Access by BMW Is Like Having A Fleet Of M Cars In Your iPhone
Photos courtesy of BMW
Subscription services have been a common headline ever since Netflix put an end to Blockbuster, but the idea itself is older than milkmen. Some are practical and useful, most of the new ones seem to be blatant cash-grabs, and a few are downright decadent. Access by BMW, a new program that’s just begun a test-run of sorts in Nashville, TN, seems to fall into that last category. We wrote about Porsche’s similar Passport service last year, and a few others like Cadillac and Volvo have offered their own versions since.
BMW’s will be the most expensive of the lot so far, or at least one of the two initial packages will be. The first is priced at $2,000/mo and among others it includes models in the 4- and 5-Series range, the new X2, a handful of X5s, and as a little cherry on top, the M2. That’s the first tier called “Legend.” Before you do some lease payment math, yes, you can put the M2 and a few others in the driveway for less if you went the traditional route. It will include a few hybrid models, but as of now neither the i8 nor i3 are included.
The second and top tier is M-based, so if you live in Nashville and are willing to shell out $3,700 on top of your mortgage each month you can drive all the M3s, 4s, 5s, and 6s you want, including the SUVs. Yes, this too is significantly more expensive than leasing multiple cars in the pool at once.

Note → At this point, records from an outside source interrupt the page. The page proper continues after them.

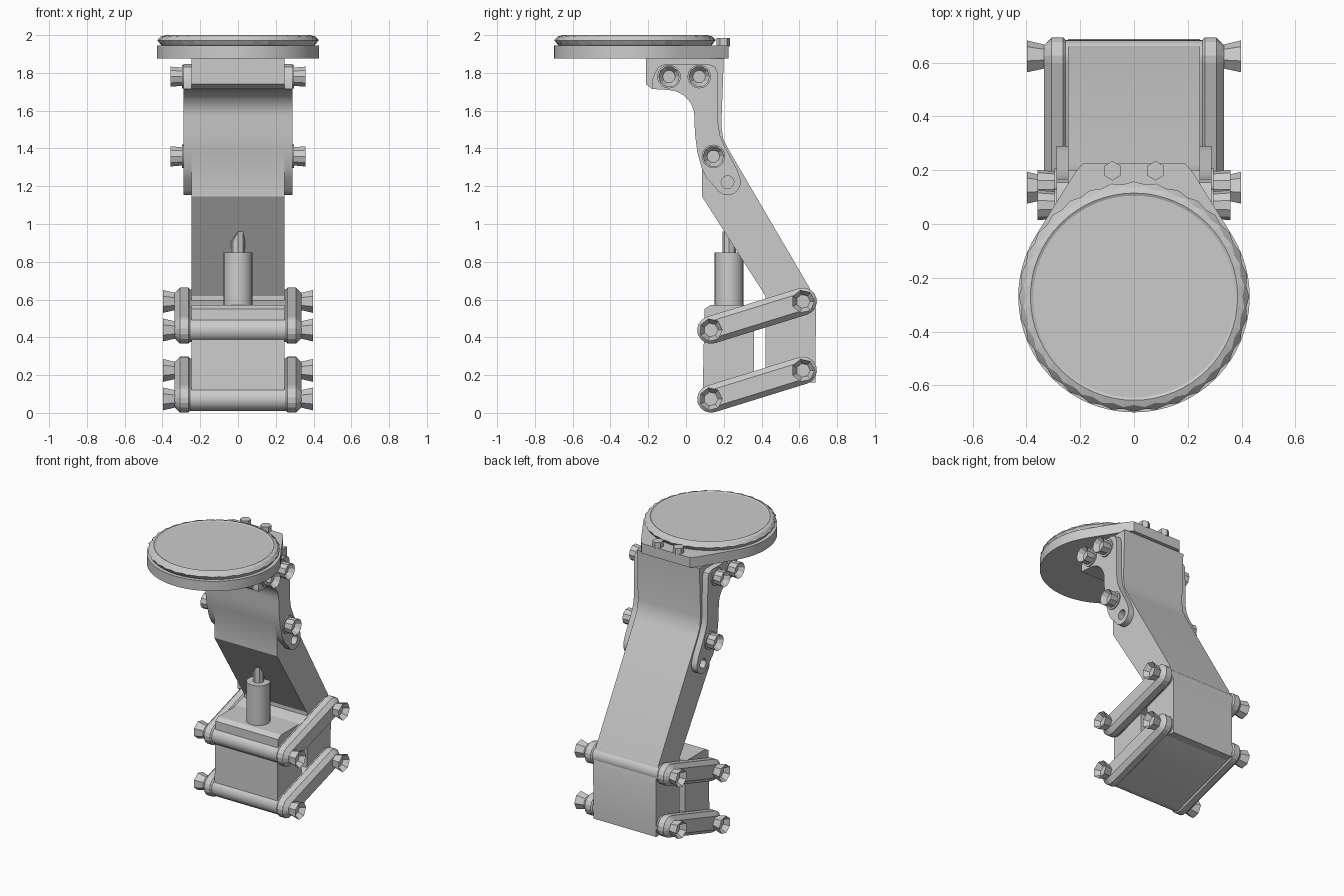
import bpy, bmesh
from math import sin, cos, pi, radians, atan2
from mathutils import Matrix, Vector

old = bpy.data.objects.get("Cube")
if old:
    bpy.data.objects.remove(old, do_unlink=True)

grey = bpy.data.materials.new("plain_grey")
grey.use_nodes = True
grey.diffuse_color = (0.6, 0.6, 0.6, 1)
grey.node_tree.nodes["Principled BSDF"].inputs["Base Color"].default_value = (0.6, 0.6, 0.6, 1)


def finish(name, bm, bevel=0, smooth=None):
    bmesh.ops.recalc_face_normals(bm, faces=bm.faces[:])
    mesh = bpy.data.meshes.new(name)
    bm.to_mesh(mesh)
    bm.free()
    mesh.materials.append(grey)
    ob = bpy.data.objects.new(name, mesh)
    bpy.context.collection.objects.link(ob)
    if smooth:
        bpy.ops.object.select_all(action='DESELECT')
        ob.select_set(True)
        bpy.context.view_layer.objects.active = ob
        bpy.ops.object.shade_smooth_by_angle(angle=radians(smooth))
    if bevel:
        mod = ob.modifiers.new("chamfer", 'BEVEL')
        mod.width = bevel
        mod.segments = 1
        mod.limit_method = 'ANGLE'
        mod.angle_limit = radians(45)
    return ob


def arc(cy, cz, r, a0, a1, n):
    return [(cy + r * cos(radians(a0 + (a1 - a0) * i / n)),
             cz + r * sin(radians(a0 + (a1 - a0) * i / n))) for i in range(n + 1)]


def prism(name, outline, lo, hi, hole=None, axis='X', **kw):
    """Extrude an outline (with an optional hole) along an axis."""
    bm = bmesh.new()
    place = (lambda p: (lo, p[0], p[1])) if axis == 'X' else (lambda p: (p[0], p[1], lo))
    edges = []
    for loop in [outline] + ([hole] if hole else []):
        vs = [bm.verts.new(place(p)) for p in loop]
        if hole:
            edges += [bm.edges.new((vs[i - 1], vs[i])) for i in range(len(vs))]
        else:
            bm.faces.new(vs)
    if hole:
        bmesh.ops.triangle_fill(bm, edges=edges, use_beauty=True)
    ext = bmesh.ops.extrude_face_region(bm, geom=bm.faces[:])
    shift = Vector((hi - lo, 0, 0)) if axis == 'X' else Vector((0, 0, hi - lo))
    bmesh.ops.translate(bm, vec=shift, verts=[g for g in ext["geom"] if isinstance(g, bmesh.types.BMVert)])
    return finish(name, bm, **kw)


def bolt(name, side, x, y, z, r0, r1, length, sides=8):
    """Flared bolt head with a recessed socket, pointing outward along x."""
    bm = bmesh.new()
    bmesh.ops.create_cone(bm, cap_ends=True, segments=sides, radius1=r0, radius2=r1, depth=length)
    cap = max(bm.faces, key=lambda f: f.calc_center_median().z)
    bmesh.ops.inset_region(bm, faces=[cap], thickness=r1 * 0.4)
    bmesh.ops.translate(bm, vec=(0, 0, -length * 0.5), verts=cap.verts[:])
    bmesh.ops.rotate(bm, matrix=Matrix.Rotation(side * pi / 2, 3, 'Y'), verts=bm.verts[:])
    bmesh.ops.translate(bm, vec=(side * (x + length / 2), y, z), verts=bm.verts[:])
    return finish(name, bm)


def upright(name, x, y, lo, hi, r, sides, smooth=None):
    bm = bmesh.new()
    bmesh.ops.create_cone(bm, cap_ends=True, segments=sides, radius1=r, radius2=r, depth=hi - lo,
                          matrix=Matrix.Translation((x, y, (lo + hi) / 2)))
    return bm if name is None else finish(name, bm, smooth=smooth)


# Round head plate with a rear mounting tongue
plate = arc(0, -0.27, 0.43, 32, -212, 56) + [(-0.22, 0.19), (-0.19, 0.225), (0.19, 0.225), (0.22, 0.19)]
prism("head_plate", plate, 1.875, 1.945, axis='Z', smooth=30)

# Knurled rotating disc on the plate
bm = bmesh.new()
rings = [(0.40, 1.94), (0.41, 1.952), (0.428, 1.972), (0.412, 1.992), (0.385, 2.0), (0.375, 1.995)]
count, prev = 64, None
for k, (r, z) in enumerate(rings):
    ring = []
    for i in range(count):
        rr = r - (0.009 if k in (2, 3) and (i + k) % 2 else 0)
        a = 2 * pi * i / count
        ring.append(bm.verts.new((rr * cos(a), -0.27 + rr * sin(a), z)))
    if prev:
        for i in range(count):
            bm.faces.new((prev[i - 1], prev[i], ring[i], ring[i - 1]))
    else:
        bm.faces.new(ring)
    prev = ring
bm.faces.new(prev)
finish("knurled_disc", bm)

for n, x in (("right", -0.08), ("left", 0.08)):
    upright(f"{n}_plate_bolt", x, 0.198, 1.94, 1.985, 0.036, 6)

# Bent arm, running down into the rear block
front_curve = [(-0.18, 1.715), (-0.10, 1.71)] + arc(-0.10, 1.565, 0.145, 75, 0, 7) + [(0.047, 1.48), (0.06, 1.38)]
arm = [(-0.212, 1.875), (-0.212, 1.74)] + front_curve + [
    (0.085, 1.29), (0.085, 1.145), (0.42, 0.62), (0.42, 0.16), (0.685, 0.16), (0.688, 0.55),
    (0.655, 0.66), (0.225, 1.395), (0.197, 1.45), (0.187, 1.52), (0.2, 1.875)]
prism("bent_arm", arm, -0.245, 0.245, smooth=25)

# Front block with post and cut pin
prism("front_block", [(0.088, 0.09), (0.36, 0.09), (0.36, 0.57), (0.13, 0.57), (0.098, 0.55)], -0.245, 0.245)
upright("post", 0, 0.228, 0.56, 0.85, 0.077, 20, smooth=35)
bm = upright(None, 0, 0.228, 0.84, 0.96, 0.036, 8)
for v in bm.verts:
    if v.co.z > 0.9 and v.co.x < -0.01:
        v.co.z -= 0.05
finish("post_pin", bm)


# Two sloping clamp plates with rounded ends
def capsule(p, q, r):
    t = atan2(q[1] - p[1], q[0] - p[0]) * 180 / pi
    return arc(*p, r, t + 90, t + 270, 8) + arc(*q, r, t - 90, t + 90, 8)


for level, dz in (("lower", 0), ("upper", 0.365)):
    p, q = (0.132, 0.074 + dz), (0.62, 0.225 + dz)
    prism(f"{level}_clamp", capsule(p, q, 0.064), -0.31, 0.31, smooth=30)
    for side, n in ((-1, "right"), (1, "left")):
        rail = sorted((side * 0.235, side * 0.335))
        prism(f"{level}_{n}_rail", capsule(p, q, 0.073), *rail, bevel=0.028)
        for end, (y, z) in (("front", p), ("rear", q)):
            bolt(f"{level}_{n}_{end}_bolt", side, 0.325, y, z, 0.045, 0.062, 0.072, 7)

# Side brackets following the bend, with a spare hole and three bolts each
bracket = [(-0.165, 1.80), (-0.18, 1.76)] + front_curve + [(0.085, 1.29), (0.11, 1.24)]
bracket += arc(0.22, 1.222, 0.07, 205, 380, 9)
bracket += [(0.27, 1.29), (0.205, 1.41), (0.18, 1.47), (0.17, 1.53), (0.167, 1.80), (0.155, 1.832),
            (0.12, 1.847), (-0.11, 1.847), (-0.145, 1.832)]
for side, n in ((-1, "right"), (1, "left")):
    prism(f"{n}_bracket", bracket, *sorted((side * 0.24, side * 0.288)),
          hole=arc(0.22, 1.222, 0.034, 0, 330, 11), smooth=30)
    for i, (y, z) in enumerate([(-0.09, 1.78), (0.07, 1.78), (0.145, 1.358)], 1):
        prism(f"{n}_washer_{i}", arc(y, z, 0.062, 0, 345, 23), *sorted((side * 0.28, side * 0.296)))
        bolt(f"{n}_bracket_bolt_{i}", side, 0.285, y, z, 0.05, 0.056, 0.073, 10)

The obvious reason for this cost difference is the flexibility provided by the subscription—don’t like the M5 that’s looking at you in the driveway? Take out your smartphone, choose a convertible M4, pick a delivery time, and wait until the concierge delivers it to your home or wherever else you choose with a full tank of gas and the settings already configured to your picky standards. The question is whether it’s worth such a large amount of money. With solid credit you could have a Huracán and a Civic in the garage for less, but you couldn’t drive thousands of German horsepower every week with that alternative.
The prices of the two tiers both include insurance, maintenance, roadside assistance, but it’s obviously not aimed at those of us looking for a cost-effective means of getting around (that’s not really the point of European luxury cars is it?). Right now the company claims Access by BMW is by all means a pilot program meant to help them learn what some of their customers are looking for in terms of non-traditional ownership. Despite the recent accidents, the move towards self-driving cars, fewer car owners, and increased ride-sharing still looks like an undeniable reality, so it’s likely that BMW will expand Access in the near future.